DIY companies and their investors have enjoyed booming business during lockdown, with two of the biggest players in the sector reporting strong results this week. Howdens Joinery raised its profit forecasts for the year for the second time in two months, while B&Q and Screwfix-owner Kingfisher reported that sales between 1 November and 9 January had risen by 16.9% compared to the same period in 2019, reports Ali Mitib in The Times. Schroder UK Public Private (SUPP), formerly Woodford Patient Capital Trust, saw its shares jump this week, says Gavin Lumsden on CityWire. The trust is set to make at least £65m after selling one of its portfolio companies, cancer therapist Kymab, for $1.1bn to pharma giant Sanofi. The holding in Kymab was originally bought while the trust was still underr…
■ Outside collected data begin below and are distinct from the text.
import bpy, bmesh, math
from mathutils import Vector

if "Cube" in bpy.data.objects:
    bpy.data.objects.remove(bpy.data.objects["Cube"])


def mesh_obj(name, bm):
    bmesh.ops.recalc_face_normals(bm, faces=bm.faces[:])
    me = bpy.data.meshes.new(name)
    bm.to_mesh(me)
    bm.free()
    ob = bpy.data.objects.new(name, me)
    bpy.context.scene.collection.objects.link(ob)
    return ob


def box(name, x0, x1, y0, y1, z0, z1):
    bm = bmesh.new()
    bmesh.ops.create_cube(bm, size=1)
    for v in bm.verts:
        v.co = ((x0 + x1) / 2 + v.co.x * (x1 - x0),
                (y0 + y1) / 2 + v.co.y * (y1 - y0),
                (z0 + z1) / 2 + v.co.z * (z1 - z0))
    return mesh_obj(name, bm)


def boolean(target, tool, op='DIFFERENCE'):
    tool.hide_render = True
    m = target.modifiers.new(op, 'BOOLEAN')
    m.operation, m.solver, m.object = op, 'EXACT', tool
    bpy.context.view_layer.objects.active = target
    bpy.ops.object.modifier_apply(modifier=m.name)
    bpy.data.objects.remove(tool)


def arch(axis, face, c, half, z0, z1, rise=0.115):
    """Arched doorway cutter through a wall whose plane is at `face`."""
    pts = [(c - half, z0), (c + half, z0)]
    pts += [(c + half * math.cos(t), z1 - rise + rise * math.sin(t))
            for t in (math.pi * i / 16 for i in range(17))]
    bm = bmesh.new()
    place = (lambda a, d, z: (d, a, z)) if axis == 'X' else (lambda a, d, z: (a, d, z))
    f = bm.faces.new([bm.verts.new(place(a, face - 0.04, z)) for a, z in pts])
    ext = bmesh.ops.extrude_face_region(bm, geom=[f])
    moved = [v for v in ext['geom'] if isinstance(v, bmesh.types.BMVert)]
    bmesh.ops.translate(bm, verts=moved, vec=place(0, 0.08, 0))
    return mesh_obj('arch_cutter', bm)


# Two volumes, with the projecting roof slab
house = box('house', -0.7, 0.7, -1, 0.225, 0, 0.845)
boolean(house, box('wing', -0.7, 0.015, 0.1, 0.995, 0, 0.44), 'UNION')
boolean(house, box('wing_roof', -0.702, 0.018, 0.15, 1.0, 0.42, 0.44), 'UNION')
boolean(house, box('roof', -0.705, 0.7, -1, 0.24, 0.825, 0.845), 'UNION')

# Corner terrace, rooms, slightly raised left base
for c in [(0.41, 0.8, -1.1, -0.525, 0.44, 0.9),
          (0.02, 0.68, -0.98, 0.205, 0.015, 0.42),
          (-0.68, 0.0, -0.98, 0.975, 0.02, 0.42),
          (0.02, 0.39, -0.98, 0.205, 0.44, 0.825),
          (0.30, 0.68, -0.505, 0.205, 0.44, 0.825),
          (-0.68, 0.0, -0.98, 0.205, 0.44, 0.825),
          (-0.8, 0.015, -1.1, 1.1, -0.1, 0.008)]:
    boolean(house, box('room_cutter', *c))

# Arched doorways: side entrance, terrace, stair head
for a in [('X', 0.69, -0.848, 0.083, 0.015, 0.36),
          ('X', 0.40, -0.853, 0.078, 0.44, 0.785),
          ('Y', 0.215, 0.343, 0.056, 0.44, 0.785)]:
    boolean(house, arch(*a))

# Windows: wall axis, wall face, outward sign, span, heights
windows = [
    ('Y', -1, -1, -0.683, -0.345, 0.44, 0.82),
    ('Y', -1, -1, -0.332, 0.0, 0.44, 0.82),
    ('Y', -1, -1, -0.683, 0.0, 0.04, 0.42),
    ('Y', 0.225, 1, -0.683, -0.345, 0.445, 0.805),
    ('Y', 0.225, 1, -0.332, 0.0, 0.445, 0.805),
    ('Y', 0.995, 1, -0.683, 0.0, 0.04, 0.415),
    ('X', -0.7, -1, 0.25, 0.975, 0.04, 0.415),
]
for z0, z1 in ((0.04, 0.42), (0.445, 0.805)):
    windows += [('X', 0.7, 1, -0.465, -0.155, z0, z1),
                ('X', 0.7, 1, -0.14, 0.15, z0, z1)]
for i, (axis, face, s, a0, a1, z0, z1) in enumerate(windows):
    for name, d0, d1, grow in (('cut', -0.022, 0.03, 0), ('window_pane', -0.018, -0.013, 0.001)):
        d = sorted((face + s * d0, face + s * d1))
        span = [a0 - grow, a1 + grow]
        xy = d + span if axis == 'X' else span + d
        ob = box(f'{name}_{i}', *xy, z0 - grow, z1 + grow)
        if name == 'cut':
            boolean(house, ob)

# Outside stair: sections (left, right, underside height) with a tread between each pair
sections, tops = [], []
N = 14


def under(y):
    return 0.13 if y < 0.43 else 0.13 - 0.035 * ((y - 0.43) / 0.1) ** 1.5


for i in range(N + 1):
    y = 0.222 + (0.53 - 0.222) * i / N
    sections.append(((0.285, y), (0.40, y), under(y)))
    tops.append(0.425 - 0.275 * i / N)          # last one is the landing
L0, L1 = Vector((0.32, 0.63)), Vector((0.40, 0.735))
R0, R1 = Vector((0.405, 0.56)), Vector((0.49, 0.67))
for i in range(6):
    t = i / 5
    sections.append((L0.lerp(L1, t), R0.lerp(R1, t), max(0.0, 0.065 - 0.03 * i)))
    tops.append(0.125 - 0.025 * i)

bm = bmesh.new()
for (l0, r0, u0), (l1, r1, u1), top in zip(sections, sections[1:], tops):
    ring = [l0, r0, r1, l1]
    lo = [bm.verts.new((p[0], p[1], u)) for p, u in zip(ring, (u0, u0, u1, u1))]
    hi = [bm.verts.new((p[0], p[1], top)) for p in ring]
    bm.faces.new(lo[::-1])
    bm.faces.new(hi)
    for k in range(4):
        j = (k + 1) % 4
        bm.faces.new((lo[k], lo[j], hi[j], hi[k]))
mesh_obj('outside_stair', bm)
1 min.
bad week for:

French foie gras farmers face huge losses following the third outbreak of bird flu in five years, says Adam Sage in The Times. More than 700,000 birds have been culled so far, according to French radio station RFI. Some fear a repeat of 2016-17, when bird flu cost the industry €350m. Around £10m has vanished from a casino in South Korea in what police are treating as a suspected heist, says James Hookway in The Wall Street Journal. Authorities are searching for a female employee who left to go on holiday at the end of last year and never returned. They assume that she had accomplices as even iff the cash was made up of South Korea’s largest denomination notes (50,000 won), the money would have weighed at least 280kg.…

2 min.
bitcoin: fool’s gold or the new gold?

Is bitcoin “fool’s gold” or the new gold? asks James Dean in The Times. The cryptocurrency hit a new record high of $42,000 late last week, only to plunge by more than 20% over the weekend. Yet at around $34,500 in the middle of this week, bitcoin has still rocketed since October, when it cost $11,000. A poor payment option Once the preserve of “basement-dwelling libertarians” who hoped to upend the financial system, today bitcoin is close to becoming a mainstream investment, says The Economist. It turned out to be poor payment option: the network can only handle a few transactions per second. Instead, the new hope is that it could emulate gold as a store of value that sits beyond the reach of government mismanagement. Younger investors appear to prefer digital wallets…

1 min.
markets shrug off us capitol raid

A “lawless mob” storms the US Capitol in a bid to overturn a democratic election, says Michael Mackenzie in the Financial Times. How did “cold-blooded markets” react? After a “brief wobble” they decided to set new all-time highs. Investors are more interested in Georgia, where Democrats last week gained control of the US Senate. That should give the Joe Biden administration more scope for further stimulus measures, helping the current “reflation” stock rally run hotter. The expectation of new stimulus measures has continued to push up yields on ten-year treasury bonds – the benchmark of America’s borrowing costs – which this week hit a ten-month high. Signs that the US economy began to lag at the end of last year have given the stimulus doves another boost. The country shed a…